According to Winston Wenyan Ma, author of The Digital War: How China's Tech Power Shapes the Future of AI, Blockchain, and Cyberspace, behind the wave of government crackdown are concerns by the state that certain industries are “benefiting a small group at the expense of broader prosperity.’’
Beijing’s latest five-year economic plan unequivocally states the government will focus on public welfare and reducing social inequality.
Aligning with the ruling party
Tencent was careful to emphasize its willingness to contribute to public welfare in its memo after pledging the massive donation :
“...fund initiatives in areas including science, education, rural revitalization, carbon neutrality…and public welfare. [We are] committed to…tackling [these] issues [which are] priorities under China’s new development pattern. [We] should continue to respond to the ever-changing needs of the public and of the era, so as to develop and prosper together with society as a whole.”

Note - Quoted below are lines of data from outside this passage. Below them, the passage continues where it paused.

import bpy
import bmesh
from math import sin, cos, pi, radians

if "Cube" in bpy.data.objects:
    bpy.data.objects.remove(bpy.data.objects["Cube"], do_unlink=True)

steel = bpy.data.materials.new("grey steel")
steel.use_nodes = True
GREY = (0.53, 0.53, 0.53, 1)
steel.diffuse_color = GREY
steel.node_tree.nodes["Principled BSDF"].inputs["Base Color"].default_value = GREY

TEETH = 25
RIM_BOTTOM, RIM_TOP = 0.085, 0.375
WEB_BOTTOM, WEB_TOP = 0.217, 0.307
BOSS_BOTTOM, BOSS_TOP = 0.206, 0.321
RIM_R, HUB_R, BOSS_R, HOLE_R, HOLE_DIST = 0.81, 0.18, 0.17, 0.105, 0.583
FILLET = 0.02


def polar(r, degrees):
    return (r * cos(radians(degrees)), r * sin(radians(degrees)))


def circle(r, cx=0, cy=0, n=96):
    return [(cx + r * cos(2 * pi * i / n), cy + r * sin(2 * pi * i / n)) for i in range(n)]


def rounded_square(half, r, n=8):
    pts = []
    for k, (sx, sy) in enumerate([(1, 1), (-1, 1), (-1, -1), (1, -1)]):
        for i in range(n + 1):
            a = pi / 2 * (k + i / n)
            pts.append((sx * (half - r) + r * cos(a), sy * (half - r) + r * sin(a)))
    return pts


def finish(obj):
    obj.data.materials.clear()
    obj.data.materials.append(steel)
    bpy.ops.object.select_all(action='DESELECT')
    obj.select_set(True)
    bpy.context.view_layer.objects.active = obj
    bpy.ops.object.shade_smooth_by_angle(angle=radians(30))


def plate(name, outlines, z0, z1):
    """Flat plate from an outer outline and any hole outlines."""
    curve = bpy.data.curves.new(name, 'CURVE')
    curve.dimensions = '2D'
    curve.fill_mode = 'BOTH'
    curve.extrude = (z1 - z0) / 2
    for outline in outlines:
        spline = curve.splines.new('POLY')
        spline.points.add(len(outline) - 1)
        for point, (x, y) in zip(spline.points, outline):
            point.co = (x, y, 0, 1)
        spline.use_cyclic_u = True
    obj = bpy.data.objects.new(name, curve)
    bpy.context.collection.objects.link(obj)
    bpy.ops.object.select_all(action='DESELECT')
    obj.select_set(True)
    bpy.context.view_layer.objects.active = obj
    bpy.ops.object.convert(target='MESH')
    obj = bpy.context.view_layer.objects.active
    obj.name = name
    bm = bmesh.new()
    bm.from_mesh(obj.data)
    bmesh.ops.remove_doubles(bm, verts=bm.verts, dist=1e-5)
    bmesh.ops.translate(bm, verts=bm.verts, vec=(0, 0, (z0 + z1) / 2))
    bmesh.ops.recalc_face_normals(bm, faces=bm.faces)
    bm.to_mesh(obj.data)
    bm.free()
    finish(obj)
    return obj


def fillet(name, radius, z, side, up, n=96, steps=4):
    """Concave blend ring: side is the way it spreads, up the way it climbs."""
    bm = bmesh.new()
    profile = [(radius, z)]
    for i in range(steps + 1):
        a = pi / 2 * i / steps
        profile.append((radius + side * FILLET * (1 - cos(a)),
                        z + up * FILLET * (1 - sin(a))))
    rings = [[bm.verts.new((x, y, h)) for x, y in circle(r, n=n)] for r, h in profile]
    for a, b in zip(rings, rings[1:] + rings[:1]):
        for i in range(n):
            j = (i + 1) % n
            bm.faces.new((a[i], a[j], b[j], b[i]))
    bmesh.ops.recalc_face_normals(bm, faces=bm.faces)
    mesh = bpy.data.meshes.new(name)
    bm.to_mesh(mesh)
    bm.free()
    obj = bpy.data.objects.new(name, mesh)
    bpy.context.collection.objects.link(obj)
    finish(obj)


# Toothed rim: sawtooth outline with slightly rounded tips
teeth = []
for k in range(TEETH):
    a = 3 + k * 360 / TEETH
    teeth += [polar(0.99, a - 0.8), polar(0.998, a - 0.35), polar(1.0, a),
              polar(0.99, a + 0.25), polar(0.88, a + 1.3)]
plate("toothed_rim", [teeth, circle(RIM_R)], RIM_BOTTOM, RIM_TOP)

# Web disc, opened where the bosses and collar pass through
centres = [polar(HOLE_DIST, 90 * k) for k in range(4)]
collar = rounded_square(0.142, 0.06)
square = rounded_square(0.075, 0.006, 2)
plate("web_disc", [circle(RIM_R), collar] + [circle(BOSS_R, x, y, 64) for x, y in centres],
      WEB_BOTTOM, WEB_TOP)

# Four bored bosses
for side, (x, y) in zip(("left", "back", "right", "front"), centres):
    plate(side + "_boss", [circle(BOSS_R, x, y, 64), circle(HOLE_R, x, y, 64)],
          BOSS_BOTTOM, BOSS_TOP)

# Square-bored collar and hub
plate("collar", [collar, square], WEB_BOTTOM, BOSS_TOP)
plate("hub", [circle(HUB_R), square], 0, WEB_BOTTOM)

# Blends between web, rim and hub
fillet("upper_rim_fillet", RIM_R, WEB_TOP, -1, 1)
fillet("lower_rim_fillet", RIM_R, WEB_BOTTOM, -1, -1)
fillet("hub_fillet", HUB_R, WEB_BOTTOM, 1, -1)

It would be naive to expect the charitable contributions to fully placate authorities or help China’s Big Tech to escape Beijing’s regulatory whip. However, experts say billionaires can still use them to signal that their priorities are aligned with the ruling party’s. Naina Batra, CEO of AVPN, says China’s philanthropic sector spearheaded by the super rich is increasingly being used to reduce income inequality given the country’s inefficient secondary distribution due to the massive scale and complexity of the economy.